Need a fresh idea for your e-zine content? Do an interview!
One of the many benefits of being an e-zine publisher is that you'll have no trouble finding experts who will take a few minutes to talk with you. People love free publicity and are generally delighted to get in front of your readers.
But don't assume doing an interview requires an in-person meeting or even a phone date. While those are great, you can also just do an e-mail interview. Once you learn how to do these and realize how easy they are, you'll do them all the time.
Here's what to do:
Choose a topic your readers would like to learn more about and that relates to your area of interest.
Identify an appropriate expert to interview on the topic.
Make your first connection via e-mail or phone. (If your expert is a very busy one, you'll do best to make your initial contact by phone. Be sure to introduce yourself as "publisher of __________ e-zine" to get her attention.
If your first connection is via e-mail, here's an example of what you can use:
My name's Steven Tyler, and I publish the biweekly e-zine "Senior Biz Success." We feature articles and information on small business success for older folks.
In November we're going to be publishing an issue on success tactics that are particular to seniors, and I'd love to do a short interview with you. The article would feature your contact information to be seen by our 5,500+ subscribers.
I have five targeted questions that I can send you via e-mail.

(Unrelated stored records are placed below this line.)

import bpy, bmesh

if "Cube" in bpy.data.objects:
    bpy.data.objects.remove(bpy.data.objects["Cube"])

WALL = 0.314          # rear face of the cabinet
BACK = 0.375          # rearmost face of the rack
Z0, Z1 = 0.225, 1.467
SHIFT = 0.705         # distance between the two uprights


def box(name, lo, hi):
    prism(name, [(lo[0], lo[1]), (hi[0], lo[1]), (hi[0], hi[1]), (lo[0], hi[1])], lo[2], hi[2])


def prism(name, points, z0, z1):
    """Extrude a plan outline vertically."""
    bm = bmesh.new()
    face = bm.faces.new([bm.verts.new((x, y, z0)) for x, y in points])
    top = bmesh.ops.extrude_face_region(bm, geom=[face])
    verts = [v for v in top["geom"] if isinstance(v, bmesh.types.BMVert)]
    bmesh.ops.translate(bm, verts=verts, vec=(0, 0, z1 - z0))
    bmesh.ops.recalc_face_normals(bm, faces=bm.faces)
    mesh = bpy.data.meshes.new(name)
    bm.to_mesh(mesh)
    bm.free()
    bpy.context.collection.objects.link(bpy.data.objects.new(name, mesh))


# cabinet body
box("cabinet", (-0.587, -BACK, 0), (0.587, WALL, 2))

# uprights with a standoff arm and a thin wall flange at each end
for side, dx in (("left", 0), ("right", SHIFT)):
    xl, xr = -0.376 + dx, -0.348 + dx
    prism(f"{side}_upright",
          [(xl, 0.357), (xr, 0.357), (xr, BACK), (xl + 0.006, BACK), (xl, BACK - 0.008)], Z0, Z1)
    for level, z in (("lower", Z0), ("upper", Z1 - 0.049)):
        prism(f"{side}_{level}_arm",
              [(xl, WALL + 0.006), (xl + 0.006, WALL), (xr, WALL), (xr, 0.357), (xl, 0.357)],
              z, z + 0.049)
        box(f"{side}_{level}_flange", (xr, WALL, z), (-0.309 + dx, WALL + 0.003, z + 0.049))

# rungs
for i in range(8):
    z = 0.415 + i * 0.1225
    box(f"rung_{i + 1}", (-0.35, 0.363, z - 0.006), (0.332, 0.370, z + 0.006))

I'd need your answers back within one week. Then I'd send the edit back to you for a final approval, which I would need within three days.
Are you game? I'd be honored to interview you, and I'm sure my readers would love to know about your Web site and services. I hope to hear back from you soon. : )
(NOTE: You can also use the above example as a template for a script if you use the phone instead.)
Once the prospect says "yes," construct three to five questions for her to answer. Remember to ask these questions from your readers' point of view. List them in an e-mail and send them to your expert.
When you get the answers back, you'll probably need to make some edits to suit your particular readership.
Follow up via e-mail or phone if you need to clear up any points. If for any reason your expert's answers weren't on target, rephrase your questions to get the info you need. Also, don't feel obliged to include every bit of information your interviewee provides. You're the editor, so YOU decide what stays and what goes. Keep it focused -- that's your job.
Now, assemble your questions and her answers in a neatly organized Q&A format. Insert a brief introduction that tells your readers why this person is qualified to answer your questions as an expert. Then add her contact info at the end.
Example: Fran Farndale is author of Super Business Tactics for Folks Over 50. Learn more about her book and consulting services at www.superbiztacticsover50.com or write her at firstname.lastname@example.org.
Get approval from your expert on the final version before you publish it.
Not only do interviews give you valuable content to pass on to your readers, but they can also lead to valuable relationships for YOU. Now your interviewee knows who YOU are, and that can possibly lead to referrals or joint ventures in the future.
So stop right now and write down three experts in your industry whose brains you'd love to pick, and get rolling!
(c) 2003 Alexandria K. Brown
ABOUT THE AUTHOR
Alexandria K. Brown, "The E-zine Queen," is author of the award-winning manual, "Boost Business With Your Own E-zine." To learn more about her book and sign up for more FREE tips like these, visit her site at http://EzineQueenTutorial.com/